Within the listing below, filter for "activate" and copy every matching line.

Start of PROVIDED RECORDS

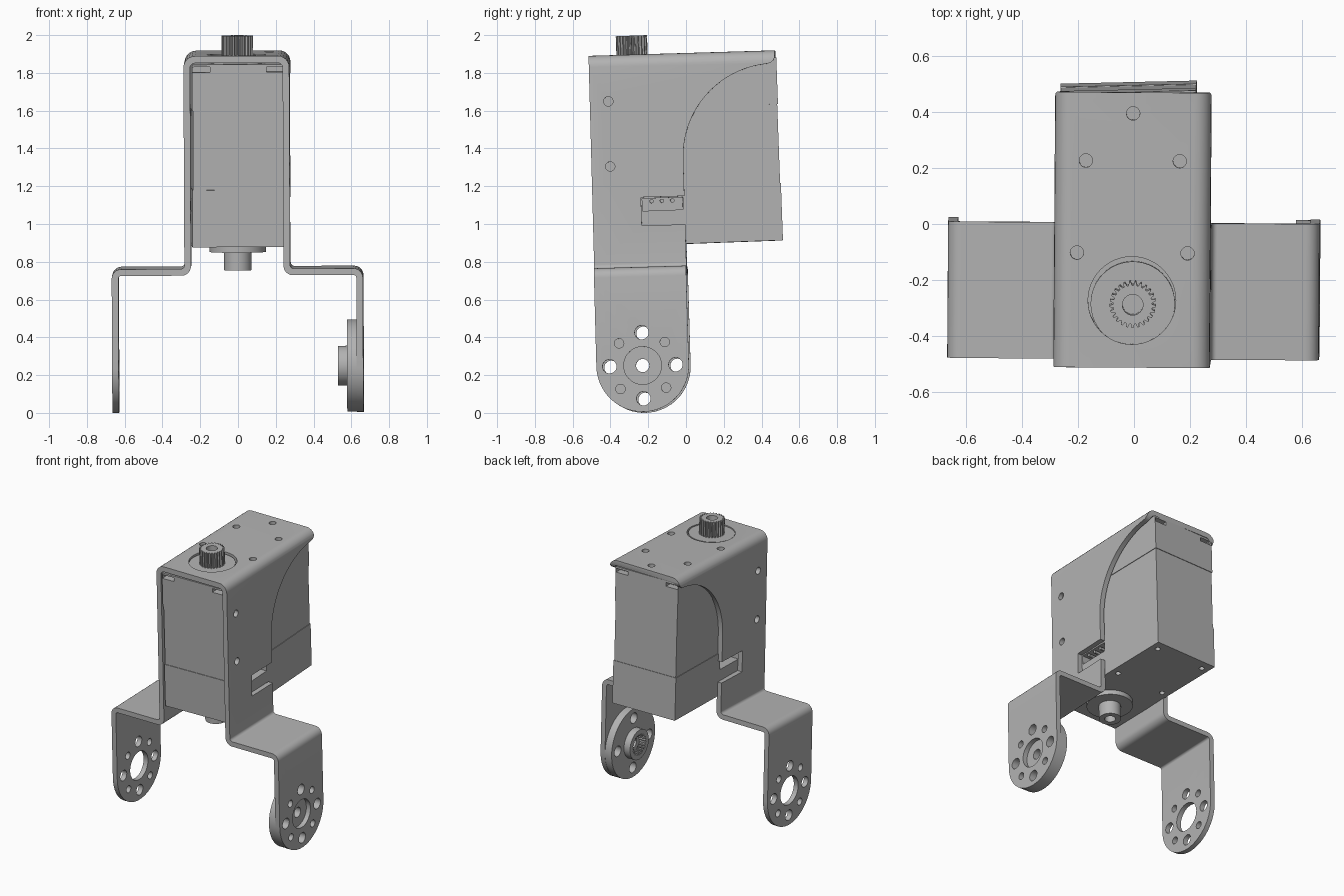
import bpy, bmesh
from math import sin, cos, pi, radians
from mathutils import Matrix, Vector

cube = bpy.data.objects.get("Cube")
if cube:
    bpy.data.objects.remove(cube)

grey = bpy.data.materials.new("plain grey")
grey.use_nodes = True
COLOUR = (0.45, 0.45, 0.45, 1)
grey.diffuse_color = COLOUR
grey.node_tree.nodes["Principled BSDF"].inputs["Base Color"].default_value = COLOUR

# Local frame: the leg pivot is the origin, and each assembly is slightly tilted
def placement(tilt, roll, yaw):
    turn = (Matrix.Rotation(radians(yaw), 4, 'Z') @ Matrix.Rotation(radians(roll), 4, 'Y')
            @ Matrix.Rotation(radians(tilt), 4, 'X'))
    return Matrix.Translation((0, -0.225, 0.248)) @ turn

BRACKET = placement(1.7, -0.25, -0.4)
SERVO = placement(2.1, -0.2, 1.3)


def arc(cx, cy, r, start, end, n):
    return [(cx + r * cos(radians(start + (end - start) * i / n)),
             cy + r * sin(radians(start + (end - start) * i / n))) for i in range(n + 1)]


def circle(cx, cy, r, n=36):
    return arc(cx, cy, r, 0, 360, n)[:-1]


def rect(x0, x1, y0, y1):
    return [(x0, y0), (x1, y0), (x1, y1), (x0, y1)]


def fillet(corners, n=6):
    """Round each (x, y, radius) right-angle corner of a closed outline."""
    out = []
    for i, (x, y, r) in enumerate(corners):
        p = Vector((x, y))
        if not r:
            out.append(p)
            continue
        a = (Vector(corners[i - 1][:2]) - p).normalized() * r
        b = (Vector(corners[(i + 1) % len(corners)][:2]) - p).normalized() * r
        for k in range(n + 1):
            t = pi / 2 * k / n
            out.append(p + a * (1 - sin(t)) + b * (1 - cos(t)))
    return out


def solid(name, prisms, place):
    """Extrude each (outline, axis, low, high) and gather them in one object."""
    put = {'X': lambda a, b, d: (d, a, b),
           'Y': lambda a, b, d: (a, d, b),
           'Z': lambda a, b, d: (a, b, d)}
    bm = bmesh.new()
    for outline, axis, low, high in prisms:
        rings = [[bm.verts.new(put[axis](p[0], p[1], d)) for p in outline]
                 for d in (low, high)]
        bm.faces.new(rings[0])
        bm.faces.new(rings[1])
        for i in range(len(outline)):
            bm.faces.new((rings[0][i - 1], rings[0][i], rings[1][i], rings[1][i - 1]))
    bmesh.ops.recalc_face_normals(bm, faces=bm.faces)
    mesh = bpy.data.meshes.new(name)
    bm.to_mesh(mesh)
    bm.free()
    mesh.materials.append(grey)
    obj = bpy.data.objects.new(name, mesh)
    bpy.context.collection.objects.link(obj)
    obj.matrix_world = place
    return obj


def activate(obj):
    bpy.ops.object.select_all(action='DESELECT')
    obj.select_set(True)
    bpy.context.view_layer.objects.active = obj


def carve(obj, prisms, place, operation='DIFFERENCE'):
    cutter = solid("cutter", prisms, place)
    cutter.hide_render = True
    mod = obj.modifiers.new("cut", 'BOOLEAN')
    mod.operation, mod.solver, mod.object = operation, 'EXACT', cutter
    activate(obj)
    bpy.ops.object.modifier_apply(modifier=mod.name)
    bpy.data.objects.remove(cutter)


def finish(*objs):
    for obj in objs:
        activate(obj)
        bpy.ops.object.shade_smooth_by_angle(angle=radians(30))


# Bent sheet bracket: front profile trimmed by the side silhouette
TOP, UNDER = 1.649, 1.612
half = [(0.28, TOP, 0.06), (0.28, 0.522, 0.02), (0.665, 0.522, 0.05),
        (0.665, -0.3, 0), (0.63, -0.3, 0), (0.63, 0.487, 0.015),
        (0.245, 0.487, 0.05), (0.245, UNDER, 0.025)]
profile = fillet(half + [(-x, z, r) for x, z, r in reversed(half)])
bracket = solid("bracket", [(profile, 'Y', -0.4, 0.9)], BRACKET)

silhouette = ([(-0.24, 1.8)] + arc(0, 0, 0.245, 180, 360, 32)
              + [(0.245, 0.742), (0.015, 0.742), (0.015, 0.892), (0.245, 0.892)]
              + arc(0.735, 1.09, 0.49, 180, 95, 20)
              + [(0.72, 1.583), (0.737, 1.597), (0.745, 1.615), (0.745, 1.8)])
carve(bracket, [(silhouette, 'X', -1, 1)], BRACKET, 'INTERSECT')

# Bracket holes: pivots, mounting rings, side walls and top plate
big_ring = [circle(0.175 * cos(k * pi / 2), 0.175 * sin(k * pi / 2), 0.037, 24) for k in range(4)]
small_ring = [circle(a, b, 0.025, 20) for a in (-0.121, 0.121) for b in (-0.121, 0.121)]
side_holes = [circle(-0.143, z, 0.025, 20) for z in (1.06, 1.405)]
top_holes = [circle(x, y, 0.024, 20) for x, y in
             ((0, 0.67), (-0.168, 0.5), (0.168, 0.5), (-0.198, 0.17), (0.198, 0.17))]
holes = [(c, 'X', -1, 1) for c in [circle(0, 0, 0.1)] + big_ring + small_ring + side_holes]
holes += [(c, 'Z', 1.55, 1.7) for c in top_holes + [circle(0, 0, 0.157, 48)]]
carve(bracket, holes, BRACKET)
finish(bracket)

# Output horn on the left leg
horn = solid("horn_disc", [(circle(0, 0, 0.244, 64), 'X', 0.578, 0.632)], BRACKET)
carve(horn, [(c, 'X', 0.5, 0.7) for c in big_ring + [circle(0, 0, 0.035)]], BRACKET)


def toothed(root, tip, teeth=25):
    return [(r * cos(2 * pi * (k + f) / teeth), r * sin(2 * pi * (k + f) / teeth))
            for k in range(teeth)
            for f, r in ((0, root), (0.3, root), (0.5, tip), (0.8, tip))]


hub = solid("horn_hub", [(circle(0, 0, 0.105, 48), 'X', 0.53, 0.58)], BRACKET)
carve(hub, [(toothed(0.062, 0.074), 'X', 0.5, 0.6)], BRACKET)
finish(horn, hub)

# Servo case in three sections
FRONT, BACK, WIDE, LIP = -0.225, 0.757, 0.244, 0.004
base = solid("servo_base", [(rect(-WIDE, WIDE, FRONT, BACK), 'Z', 0.638, 0.94)], SERVO)
body = solid("servo_body", [(rect(LIP - WIDE, WIDE - LIP, FRONT + LIP, BACK - LIP),
                             'Z', 0.935, 1.365)], SERVO)
lid = solid("servo_lid", [(rect(-WIDE, WIDE, FRONT, BACK), 'Z', 1.36, 1.605)], SERVO)

# Connector sockets, bottom screw holes and lid slots
cuts = [(circle(x, y, 0.018, 16), 'Z', 0.6, 0.7) for x in (-0.19, 0.19) for y in (0.3, 0.69)]
pins = []
for side in (-1, 1):
    deep, face = sorted((side * 0.16, side * 0.3))
    cuts.append((rect(0.02, 0.235, 0.82, 0.885), 'X', deep, face))
    low, high = sorted((side * 0.155, side * 0.235))
    pins += [(circle(y, 0.87, 0.011, 12), 'X', low, high) for y in (0.07, 0.125, 0.18)]
carve(base, cuts, SERVO)
slots = []
for x in (-0.195, 0.195):
    for y0, y1 in ((FRONT - 0.1, FRONT + 0.05), (BACK - 0.05, BACK + 0.1)):
        slots.append((rect(x - 0.046, x + 0.046, y0, y1), 'Z', 1.565, 1.592))
carve(lid, slots, SERVO)
finish(base, body, lid, solid("connector_pins", pins, SERVO))

# Splined output shaft and its round boss
boss = solid("shaft_boss", [(circle(0, 0, 0.151, 48), 'Z', 1.6, 1.642)], SERVO)
shaft = solid("output_shaft", [(toothed(0.07, 0.083), 'Z', 1.6, 1.75)], SERVO)
carve(shaft, [(circle(0, 0, 0.037, 24), 'Z', 1.66, 1.8)], SERVO)

# Idler disc and stub under the case
idler = solid("idler_disc", [(circle(0, 0, 0.15, 48), 'Z', 0.605, 0.645)], SERVO)
stub = solid("idler_stub", [(circle(0, 0, 0.072), 'Z', 0.508, 0.61)], SERVO)
carve(stub, [(circle(0, 0, 0.036, 24), 'Z', 0.45, 0.58)], SERVO)
finish(boss, shaft, idler, stub)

End of PROVIDED RECORDS

ANSWER SPACE:
def activate(obj):
    activate(obj)
        activate(obj)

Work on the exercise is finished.